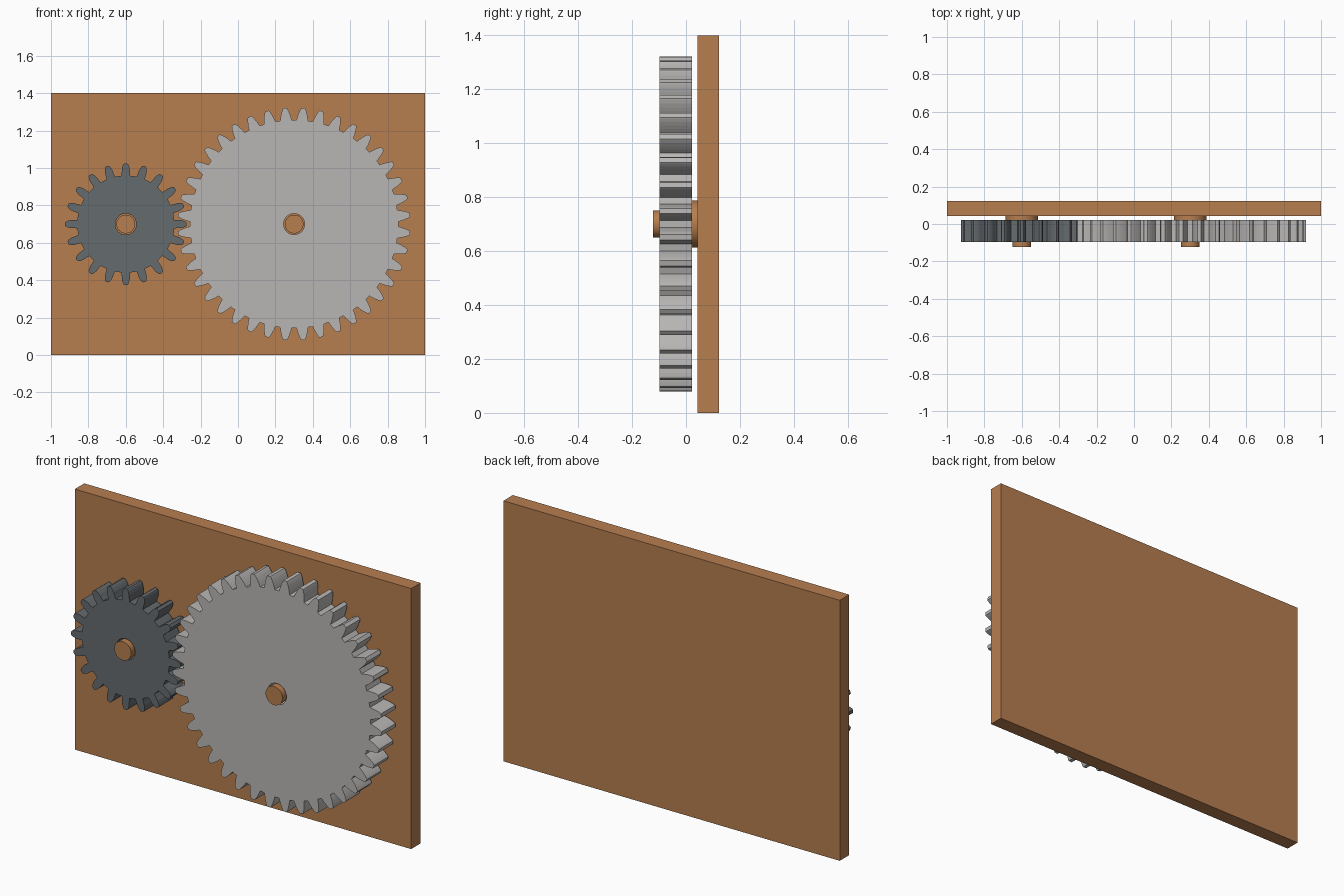
import bpy
import bmesh
from math import sin, cos, pi, radians
from mathutils import Matrix

cube = bpy.data.objects.get("Cube")
if cube:
    bpy.data.objects.remove(cube, do_unlink=True)


def material(name, rgb):
    m = bpy.data.materials.new(name)
    m.use_nodes = True
    m.diffuse_color = (*rgb, 1)
    m.node_tree.nodes["Principled BSDF"].inputs["Base Color"].default_value = (*rgb, 1)
    return m


WOOD = material("warm wood", (0.47, 0.21, 0.08))
STEEL = material("pale steel", (0.48, 0.47, 0.46))
IRON = material("dark iron", (0.13, 0.145, 0.155))

AXLE_Z = 0.7
FRONT, BACK = -0.0975, 0.0225      # gear faces
BOARD_FRONT, BOARD_BACK = 0.0425, 0.1225


def finish(name, bm, mat):
    bmesh.ops.recalc_face_normals(bm, faces=bm.faces)
    mesh = bpy.data.meshes.new(name)
    bm.to_mesh(mesh)
    bm.free()
    mesh.materials.append(mat)
    ob = bpy.data.objects.new(name, mesh)
    bpy.context.collection.objects.link(ob)
    return ob


def cylinder(name, x, radius, y0, y1, mat):
    bm = bmesh.new()
    place = Matrix.Translation((x, (y0 + y1) / 2, AXLE_Z)) @ Matrix.Rotation(pi / 2, 4, 'X')
    bmesh.ops.create_cone(bm, cap_ends=True, segments=48, radius1=radius,
                          radius2=radius, depth=y1 - y0, matrix=place)
    ob = finish(name, bm, mat)
    bpy.ops.object.select_all(action='DESELECT')
    ob.select_set(True)
    bpy.context.view_layer.objects.active = ob
    bpy.ops.object.shade_smooth_by_angle(angle=radians(30))


def gear(name, x, teeth, flank, phase, hole, mat):
    """Flank lists (radius, half width) from tooth root to tip."""
    polar = []
    for i in range(teeth):
        a = 2 * pi * (i + phase) / teeth
        polar += [(r, a - w / r) for r, w in flank]
        polar += [(r, a + w / r) for r, w in reversed(flank)]
    bm = bmesh.new()

    def ring(y, bore):
        return [bm.verts.new((x + (bore or r) * cos(a), y, AXLE_Z + (bore or r) * sin(a)))
                for r, a in polar]

    # Four loops joined around the section: rim front, rim back, bore back, bore front
    loops = [ring(FRONT, 0), ring(BACK, 0), ring(BACK, hole), ring(FRONT, hole)]
    n = len(polar)
    for k in range(4):
        p, q = loops[k], loops[(k + 1) % 4]
        for i in range(n):
            j = (i + 1) % n
            bm.faces.new((p[i], p[j], q[j], q[i]))
    finish(name, bm, mat)


# Backing board
bm = bmesh.new()
bmesh.ops.create_cube(bm, size=1)
bmesh.ops.scale(bm, vec=(2, BOARD_BACK - BOARD_FRONT, 2 * AXLE_Z), verts=bm.verts)
bmesh.ops.translate(bm, vec=(0, (BOARD_FRONT + BOARD_BACK) / 2, AXLE_Z), verts=bm.verts)
finish("backing_board", bm, WOOD)

# Meshing gears
gear("small_gear", -0.6, 20,
     [(0.26, 0.023), (0.28, 0.0215), (0.295, 0.0215), (0.31, 0.0175),
      (0.32, 0.013), (0.325, 0.008)], 0, 0.056, IRON)
gear("large_gear", 0.3, 40,
     [(0.557, 0.031), (0.575, 0.0275), (0.59, 0.0235), (0.605, 0.0185),
      (0.616, 0.0135), (0.622, 0.010)], 0.5, 0.056, STEEL)

# Spacers and axle pins
for label, x in (("small_gear", -0.6), ("large_gear", 0.3)):
    cylinder(label + "_spacer", x, 0.087, BACK, BOARD_FRONT, WOOD)
    cylinder(label + "_axle_pin", x, 0.05, -0.1225, BACK, WOOD)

* * * * * * * * *

• [Work instruction]: Retype the records above, but only those lines that fall between the line containing "ob.select_set(True)" and the line containing "polar += [(r, a - w", with both of those lines included, exactly as written.

• [Result for this task]:
    ob.select_set(True)
    bpy.context.view_layer.objects.active = ob
    bpy.ops.object.shade_smooth_by_angle(angle=radians(30))


def gear(name, x, teeth, flank, phase, hole, mat):
    """Flank lists (radius, half width) from tooth root to tip."""
    polar = []
    for i in range(teeth):
        a = 2 * pi * (i + phase) / teeth
        polar += [(r, a - w / r) for r, w in flank]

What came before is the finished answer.